|Power||Power accrues to the less dependent organization in an asymmetrical exchange.Power manifested in possession of resources, control of access to resources and by actual use of resources.
|Structural components||Individuals and groups come together for exchange activities. Patterns of interaction are persistent and determined by concentration of power, availability of resources and connections among organizations.Actions taken to reduce uncertainty may alter connectedness and transaction flows thereby creating new uncertainties.
|Communication/ Information||Organizational units focus on certain aspects of environment; screen out and protect internal operations from external influence.Information is shaped by connections. What is or is not collected affects decision making.

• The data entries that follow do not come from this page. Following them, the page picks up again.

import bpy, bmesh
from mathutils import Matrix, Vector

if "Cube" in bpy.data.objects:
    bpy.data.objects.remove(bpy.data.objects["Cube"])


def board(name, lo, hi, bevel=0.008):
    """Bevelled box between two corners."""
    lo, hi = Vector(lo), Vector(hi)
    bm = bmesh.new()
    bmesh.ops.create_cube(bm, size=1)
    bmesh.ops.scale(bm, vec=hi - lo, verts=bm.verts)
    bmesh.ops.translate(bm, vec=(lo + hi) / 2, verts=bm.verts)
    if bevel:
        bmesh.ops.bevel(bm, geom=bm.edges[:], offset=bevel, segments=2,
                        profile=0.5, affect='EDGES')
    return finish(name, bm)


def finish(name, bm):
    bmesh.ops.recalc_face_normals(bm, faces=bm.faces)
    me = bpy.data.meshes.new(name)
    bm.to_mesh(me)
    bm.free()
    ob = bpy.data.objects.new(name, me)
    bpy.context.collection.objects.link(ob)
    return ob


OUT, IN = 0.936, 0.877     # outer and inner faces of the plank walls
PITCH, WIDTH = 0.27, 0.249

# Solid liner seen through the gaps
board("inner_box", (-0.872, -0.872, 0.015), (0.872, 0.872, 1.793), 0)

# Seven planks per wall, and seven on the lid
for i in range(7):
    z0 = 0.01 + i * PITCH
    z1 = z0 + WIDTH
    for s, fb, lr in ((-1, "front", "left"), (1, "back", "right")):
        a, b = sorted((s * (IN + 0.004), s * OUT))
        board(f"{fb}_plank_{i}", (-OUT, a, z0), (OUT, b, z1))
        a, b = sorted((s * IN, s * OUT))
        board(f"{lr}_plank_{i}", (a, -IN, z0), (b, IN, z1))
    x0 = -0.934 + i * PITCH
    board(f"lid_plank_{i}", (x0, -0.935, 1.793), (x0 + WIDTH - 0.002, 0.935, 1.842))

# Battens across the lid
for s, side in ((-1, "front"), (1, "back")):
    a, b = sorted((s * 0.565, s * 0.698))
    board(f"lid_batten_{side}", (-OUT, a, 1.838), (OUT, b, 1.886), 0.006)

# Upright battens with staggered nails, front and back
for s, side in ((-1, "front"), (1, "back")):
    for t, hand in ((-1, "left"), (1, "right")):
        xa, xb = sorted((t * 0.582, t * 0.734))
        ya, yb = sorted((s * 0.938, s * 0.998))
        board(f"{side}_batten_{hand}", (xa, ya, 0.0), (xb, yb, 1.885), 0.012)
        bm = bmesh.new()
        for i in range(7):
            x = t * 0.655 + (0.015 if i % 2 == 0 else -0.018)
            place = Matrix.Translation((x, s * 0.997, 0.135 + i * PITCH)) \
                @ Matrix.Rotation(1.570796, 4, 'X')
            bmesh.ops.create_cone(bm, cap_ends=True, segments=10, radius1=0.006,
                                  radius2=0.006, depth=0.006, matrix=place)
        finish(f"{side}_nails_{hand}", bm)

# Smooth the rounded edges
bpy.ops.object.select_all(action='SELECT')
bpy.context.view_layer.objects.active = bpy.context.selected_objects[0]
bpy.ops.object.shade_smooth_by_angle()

Information systems collect data from multiple sources to overcome attention constraints of actors. This creates demand for summarizing, selecting, discarding and simplifying.
Regular collection and transmission of information focuses attention, conveys importance, and creates demand for use by availability.
Actor behaviour changed through accountability and measurement processes of information system.
Cook, K. (1977). Exchange and power in networks of interorganizational relations. Sociological quarterly, 18(1)62-82.
Cook, K. (1982). Network structures from an exchange perspective. In P. Marsden & N. Lin (Eds.) Social structure and network analysis. Beverly Hills, CA: Sage.
Emerson, R.M. (1972a). Exchange Theory, Part I: A psychological basis for social exchange. In J. Berger, M. Zelditch, Jr., & B. Anderson (Eds.), Sociological theories in progress: Vol 2. Boston: Houghton Mifflin.
Emerson, R.M. (1972b). Exchange Theory, Part II: Exchange relations and network structures. In J. Berger, M. Zelditch, Jr., & B. Anderson (Eds.), Sociological theories in progress: Vol 2. Boston: Houghton Mifflin.
Pfeffer, J., Salancik, G. (1978). The external control of organizations: A resource dependency perspective. New York: Harper & Row.